Thank you so much! Glad I could help. I don’t make any money off this site, but it’s comments like these that are priceless.
And it sucks cuz Google killed off my website traffic. I was getting over 1000 views a day, and now I’m getting a little over 100. All because of their stupid algorithms. But thanks, I appreciate it.
coleen gordon says
Only on day 5 but feeling pretty good about that. Just wanted to say something about cold turkey, been a smoker 45 years pack a day. Un- like the other 100 times I have tried to quit, this is my first cold turkey run. My truth is this, wish I would have went cold turkey before-years before because this time I am not in constant restart from yet one more thing to start from. Day 5 and starting to feel much stronger, better and even smile to my self now and then lol. Chin up, losing this battle is not an option period. Another quick shower, that will be 2nd one in 4 hours but I can smell the toxins leaching out thru my skin and am so happy about it 🙂 shower time-fresh time:)
I have been nicotine free for three months. I quit cold turkey after smoking for 28 years. I have not vaped or used any NRT’s. This website has helped me so much in dealing with my cessation.

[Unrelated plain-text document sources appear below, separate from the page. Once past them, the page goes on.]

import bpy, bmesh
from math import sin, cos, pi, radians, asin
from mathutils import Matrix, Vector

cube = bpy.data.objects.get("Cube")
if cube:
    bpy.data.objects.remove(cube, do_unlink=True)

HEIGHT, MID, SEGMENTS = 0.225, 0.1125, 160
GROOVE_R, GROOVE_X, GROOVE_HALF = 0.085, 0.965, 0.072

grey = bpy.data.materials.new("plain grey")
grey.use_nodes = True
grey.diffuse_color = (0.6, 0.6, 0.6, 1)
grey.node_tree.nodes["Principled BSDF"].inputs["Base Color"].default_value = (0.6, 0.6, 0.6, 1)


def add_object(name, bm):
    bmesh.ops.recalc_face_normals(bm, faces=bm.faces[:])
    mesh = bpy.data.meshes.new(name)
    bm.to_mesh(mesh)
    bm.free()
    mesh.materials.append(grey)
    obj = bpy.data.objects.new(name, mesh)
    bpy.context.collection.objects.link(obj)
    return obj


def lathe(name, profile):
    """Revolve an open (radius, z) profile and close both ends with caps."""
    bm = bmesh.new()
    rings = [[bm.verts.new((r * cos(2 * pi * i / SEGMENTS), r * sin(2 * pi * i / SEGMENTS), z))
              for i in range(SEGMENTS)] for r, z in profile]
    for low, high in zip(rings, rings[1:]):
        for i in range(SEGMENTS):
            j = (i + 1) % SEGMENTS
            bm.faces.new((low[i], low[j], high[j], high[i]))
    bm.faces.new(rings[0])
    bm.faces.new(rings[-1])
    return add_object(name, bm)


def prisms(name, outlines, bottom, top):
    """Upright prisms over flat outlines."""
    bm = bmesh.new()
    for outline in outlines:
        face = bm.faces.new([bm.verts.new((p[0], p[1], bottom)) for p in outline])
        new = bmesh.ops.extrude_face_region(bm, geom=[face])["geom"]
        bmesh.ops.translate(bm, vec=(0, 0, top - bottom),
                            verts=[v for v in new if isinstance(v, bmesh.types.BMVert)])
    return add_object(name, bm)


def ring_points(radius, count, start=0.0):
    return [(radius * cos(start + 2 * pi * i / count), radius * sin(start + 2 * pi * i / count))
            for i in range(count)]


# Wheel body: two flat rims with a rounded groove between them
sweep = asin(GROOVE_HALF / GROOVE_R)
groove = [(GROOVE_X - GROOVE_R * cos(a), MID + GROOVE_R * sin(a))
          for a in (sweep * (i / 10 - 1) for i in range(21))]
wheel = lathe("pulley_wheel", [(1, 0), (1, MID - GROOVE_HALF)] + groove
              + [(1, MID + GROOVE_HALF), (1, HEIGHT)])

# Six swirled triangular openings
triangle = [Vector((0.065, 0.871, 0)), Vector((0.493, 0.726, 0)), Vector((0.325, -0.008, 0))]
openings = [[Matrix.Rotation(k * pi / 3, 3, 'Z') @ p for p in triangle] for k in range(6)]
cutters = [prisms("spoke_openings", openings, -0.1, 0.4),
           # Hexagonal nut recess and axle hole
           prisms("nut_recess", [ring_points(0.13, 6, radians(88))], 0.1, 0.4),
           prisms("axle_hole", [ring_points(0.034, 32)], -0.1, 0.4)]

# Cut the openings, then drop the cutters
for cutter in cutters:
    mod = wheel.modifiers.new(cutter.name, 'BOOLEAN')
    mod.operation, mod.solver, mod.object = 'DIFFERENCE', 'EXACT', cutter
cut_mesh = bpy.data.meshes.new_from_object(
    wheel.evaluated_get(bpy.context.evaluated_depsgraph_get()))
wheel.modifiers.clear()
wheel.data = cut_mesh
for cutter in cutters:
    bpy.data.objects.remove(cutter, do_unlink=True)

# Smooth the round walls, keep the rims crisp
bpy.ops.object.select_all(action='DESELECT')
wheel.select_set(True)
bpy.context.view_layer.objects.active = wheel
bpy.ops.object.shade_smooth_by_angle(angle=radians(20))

I read it every day during the first stages of quitting smoking and I still refer back at least twice a week now.
The mindset segment was the most powerful and influential to my current success.
Thanks Mateo for this great information you have compiled from your experiences. The Truth about NRT’s was invaluable as well.
I am on day 28 – mood swings are awful – sleeping really does help.
I have smoked for 48 years and have quit and relapsed too many times to count. Fact is I really like smoking and really hate it at the same time. I’ve been getting in the right place mentally to quit and my life in general is on a very good up swing so I feel strong just not exactly ready. Your blog is helping me along the path. Thanks.
I enjoy reading this thanks a lot its my 36 day off smoking and i’m having bad withdrawal most of the time.
doug bryan says
That was awesome! Every suggestion was on point. I always liked the accessories of smoking, i.e. cool lighters, nice ashtrays, etc. Tobacco has a common thread with the other vices. If you are addicted you have to abstain completely. There is no moderation or just have one. One thing that wasn’t mentioned is that routines are upset, maybe friendships changed. As stated, it will be a difficult few weeks, but you can do it.